If successful, it would be the biggest such deal in Australia this year, eclipsing the $8.1 billion spin-off of Endeavour Group Ltd and Star Entertainment Group Ltd’s $7.3 billion bid for Crown Resorts Ltd.
A consortium comprised of IFM Investors, pension fund QSuper and Global Infrastructure Partners - called the Sydney Aviation Alliance - has offered A$8.25 per Sydney Airport share, a 42% premium to the stock’s closing price on Friday.
Its shares were trading at as much as A$8.04 on Monday morning, though they later fell back to around A$7.68.
Sydney Airport noted the offer is below its pre-pandemic share price and said it was reviewing the proposal, which is contingent on allowing access to due diligence and recommending it to shareholders in the absence of a superior offer.
The airport operator’s share price hit a record high of A$8.86 in January last year, before the pandemic led to a collapse in travel demand.
The company is Australia’s only listed airport operator.
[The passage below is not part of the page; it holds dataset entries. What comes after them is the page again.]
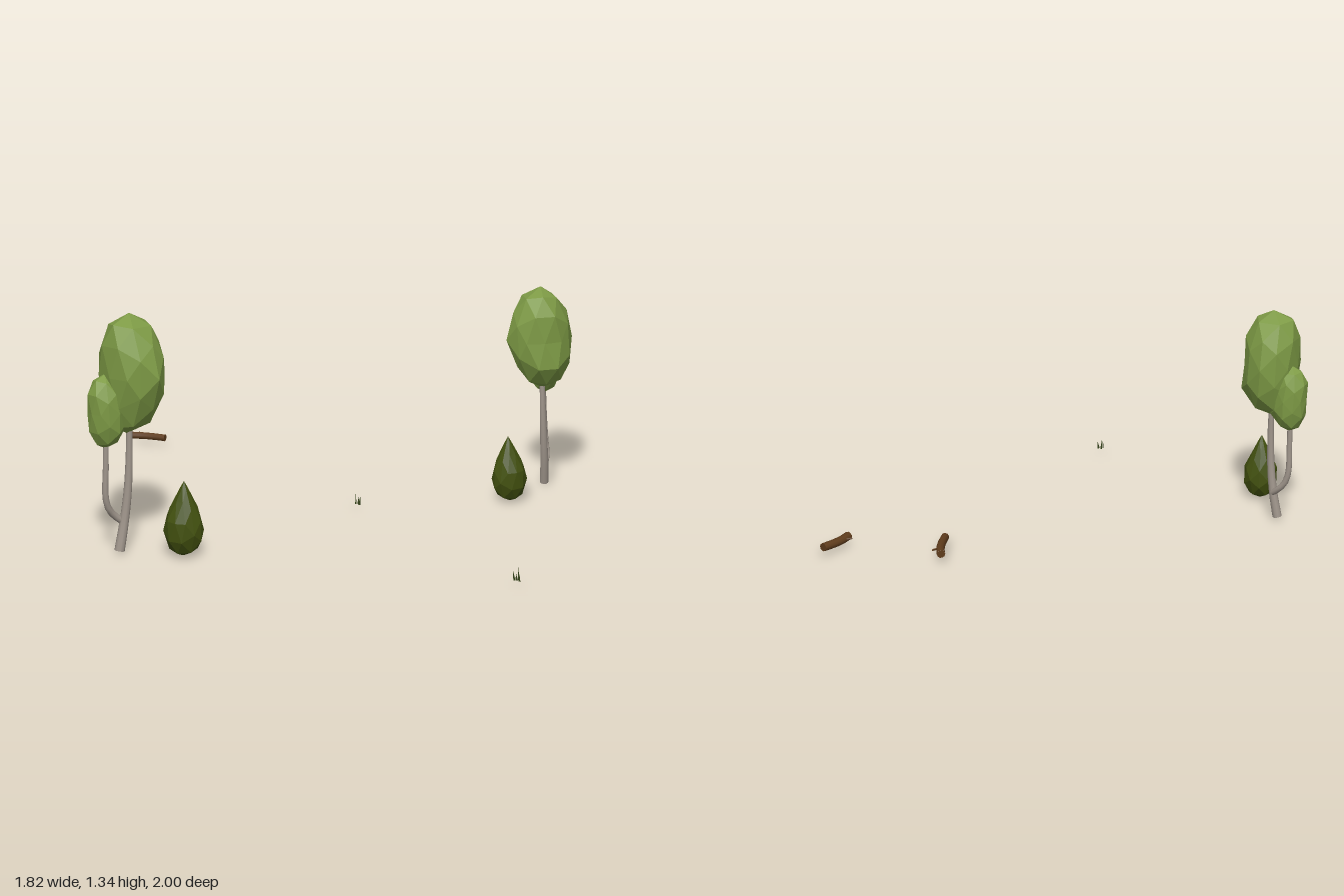
import * as THREE from 'three';

const mat = (name, color) => new THREE.MeshStandardMaterial({ name, color });

// Finds a row of a table at height y by linear interpolation
function rowAt(rows, y) {
  let i = 0;
  while (i < rows.length - 2 && rows[i + 1][0] < y) i++;
  const a = rows[i], b = rows[i + 1];
  const t = THREE.MathUtils.clamp((y - a[0]) / (b[0] - a[0]), 0, 1);
  return a.map((v, k) => v + (b[k] - v) * t);
}

// Faceted foliage: an icosphere fitted to rows of [y, xMin, xMax, zMin, zMax]
function foliage(name, rows, material, turn = 0) {
  const geo = new THREE.IcosahedronGeometry(1, 1).rotateY(turn);
  const p = geo.attributes.position;
  const y0 = rows[0][0], y1 = rows[rows.length - 1][0];
  for (let i = 0; i < p.count; i++) {
    const y = y0 + (y1 - y0) * (p.getY(i) + 1) / 2;
    const h = Math.hypot(p.getX(i), p.getZ(i)) || 1;
    const [, xa, xb, za, zb] = rowAt(rows, y);
    p.setXYZ(i,
      (xa + xb) / 2 + (p.getX(i) / h) * (xb - xa) / 2, y,
      (za + zb) / 2 + (p.getZ(i) / h) * (zb - za) / 2);
  }
  geo.computeVertexNormals();
  const mesh = new THREE.Mesh(geo, material);
  mesh.name = name;
  return mesh;
}

// Tapered round limb along a curve, with closed ends
function limb(name, points, r0, r1, material, capMaterial = material, seg = 12, sides = 10) {
  const group = new THREE.Group();
  group.name = name;
  const curve = new THREE.CatmullRomCurve3(points.map(q => new THREE.Vector3(...q)));
  const geo = new THREE.TubeGeometry(curve, seg, 1, sides);
  const p = geo.attributes.position, v = new THREE.Vector3();
  for (let i = 0; i < p.count; i++) {
    const t = Math.floor(i / (sides + 1)) / seg;
    const c = curve.getPointAt(t);
    v.fromBufferAttribute(p, i).sub(c).multiplyScalar(r0 + (r1 - r0) * t).add(c);
    p.setXYZ(i, v.x, v.y, v.z);
  }
  const side = new THREE.Mesh(geo, material);
  side.name = name + 'Side';
  group.add(side);
  for (const [t, r, s] of [[0, r0, -1], [1, r1, 1]]) {
    const cap = new THREE.Mesh(new THREE.CircleGeometry(r, sides), capMaterial);
    cap.name = name + 'End';
    cap.position.copy(curve.getPointAt(t));
    cap.lookAt(cap.position.clone().addScaledVector(curve.getTangentAt(t), s));
    group.add(cap);
  }
  return group;
}

export function createModel() {
  const leaf = mat('leafGreen', 0x7d9a45);
  const bushGreen = mat('bushGreen', 0x42500f);
  const bark = mat('paleBark', 0xa0968c);
  const wood = mat('logBrown', 0x5f3c1c);
  const grassGreen = mat('grassGreen', 0x38471a);
  const model = new THREE.Group();
  model.name = 'woodlandSet';

  // Tree: trunk, side branch and two crowns
  const tree = new THREE.Group();
  tree.name = 'tree';
  tree.add(
    limb('trunk', [[-0.743, 0.015, 0.493], [-0.71, 0.17, 0.495], [-0.688, 0.33, 0.5],
      [-0.677, 0.52, 0.503], [-0.675, 0.76, 0.503]], 0.029, 0.016, bark),
    limb('branch', [[-0.71, 0.175, 0.485], [-0.745, 0.205, 0.47], [-0.79, 0.255, 0.463],
      [-0.815, 0.33, 0.462], [-0.815, 0.5, 0.465], [-0.812, 0.68, 0.465]], 0.02, 0.015, bark),
    foliage('mainCrown', [
      [0.68, -0.69, -0.69, 0.5, 0.5],
      [0.73, -0.79, -0.57, 0.39, 0.61],
      [0.80, -0.81, -0.485, 0.335, 0.65],
      [0.92, -0.83, -0.495, 0.315, 0.70],
      [1.02, -0.83, -0.505, 0.305, 0.73],
      [1.18, -0.828, -0.505, 0.335, 0.68],
      [1.28, -0.80, -0.55, 0.40, 0.62],
      [1.31, -0.78, -0.59, 0.43, 0.58],
      [1.34, -0.67, -0.67, 0.50, 0.50]], leaf),
    foliage('smallCrown', [
      [0.61, -0.81, -0.81, 0.46, 0.46],
      [0.64, -0.87, -0.75, 0.40, 0.52],
      [0.71, -0.905, -0.69, 0.365, 0.56],
      [0.82, -0.91, -0.69, 0.36, 0.565],
      [0.95, -0.913, -0.72, 0.37, 0.55],
      [1.0, -0.87, -0.75, 0.41, 0.51],
      [1.025, -0.81, -0.81, 0.46, 0.46]], leaf));
  model.add(tree);

  // Teardrop bush, round in section: [height, radius]
  const bushRows = [[0, 0], [0.015, 0.055], [0.045, 0.082], [0.1, 0.108], [0.15, 0.112],
    [0.215, 0.104], [0.28, 0.077], [0.325, 0.053], [0.39, 0.022], [0.43, 0]]
    .map(([y, r]) => [y, -0.517 - r, -0.517 + r, 0.765 - r, 0.765 + r]);
  model.add(foliage('bush', bushRows, bushGreen, 0.3));

  // Fallen log with a twig stub
  const log = new THREE.Group();
  log.name = 'fallenLog';
  log.add(
    limb('log', [[0.77, 0.06, -0.985], [0.815, 0.06, -0.925], [0.85, 0.06, -0.86],
      [0.885, 0.06, -0.775]], 0.025, 0.024, wood),
    limb('twig', [[0.81, 0.062, -0.93], [0.828, 0.066, -0.955], [0.832, 0.07, -0.98]],
      0.007, 0.006, wood, wood, 4, 6));
  model.add(log);

  // Grass tuft: [x, z, height, lean]
  const grass = new THREE.Group();
  grass.name = 'grassTuft';
  const blades = [[0.765, 0.97, 0.075, 0.1], [0.786, 0.972, 0.05, -0.15],
    [0.77, 0.983, 0.04, 0.05], [0.764, 0.995, 0.06, 0.12]];
  blades.forEach(([x, z, h, lean], i) => {
    const geo = new THREE.ConeGeometry(0.007, h, 4).translate(0, h / 2, 0).scale(1, 1, 0.6);
    const blade = new THREE.Mesh(geo, grassGreen);
    blade.name = 'grassBlade';
    blade.position.set(x, 0.037, z);
    blade.rotation.set(0, i * 0.7, lean);
    grass.add(blade);
  });
  model.add(grass);
  return model;
}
A successful deal would bring its ownership in line with the country’s other major airports which are owned by consortia of infrastructure investors - primarily pension funds - with long-term investment horizons.
Australia’s mandatory retirement savings system, known as superannuation, has assets of A$3.1 trillion, according to the Association of Superannuation Funds of Australia.
With interest rates at record lows, funds are looking at infrastructure investments for higher yields.
The offer comes at a time when Australia’s international borders are widely expected to remain closed until at least the end of the year due partly to a slower novel coronavirus vaccination programme than in most developed countries.
Domestic travel has also been severely disrupted by a two-week lockdown in Sydney during the normally busy school holiday period, after an outbreak of the highly contagious Delta variant of COVID-19. Other states have closed borders to Sydney residents.
In May, Sydney Airport’s international traffic was down more than 93% versus the same month of 2019, while domestic traffic was down 39.2%.
The airport has long held a monopoly on traffic to and from Australia’s most populous city, but that is due to end in 2026 with the opening of Western Sydney Airport.
Sydney Aviation Alliance said it did not anticipate making substantive changes to the airport’s management, services, operations or target credit ratings.
The consortium said its members invest directly or indirectly on behalf of more than 6 million Australians and collectively have more than A$177 billion of infrastructure funds under management globally, including stakes in 20 airports.
IFM holds stakes in major Australian airports in Melbourne, Brisbane, Perth and Adelaide. QSuper owns a stake in London’s Heathrow Airport and Global Infrastructure is invested in London’s Gatwick and City airports.
Their offer is contingent on UniSuper, the airport’s largest shareholder with a 15% stake, agreeing to reinvest its equity interest for an equivalent equity holding in the consortium’s vehicle.
“This will serve to maximise the participation of Australian superannuation funds in the ongoing ownership of Sydney Airport,” Sydney Aviation Alliance said.
UniSuper, which also holds stakes in Adelaide and Brisbane airports, did not respond to a request for comment.
Sydney Airport said it had hired Barrenjoey and UBS as financial advisers.
Shares in New Zealand’s Auckland International Airport Ltd, the only other listed airport operator in Australasia, were trading nearly 6% higher on Monday morning.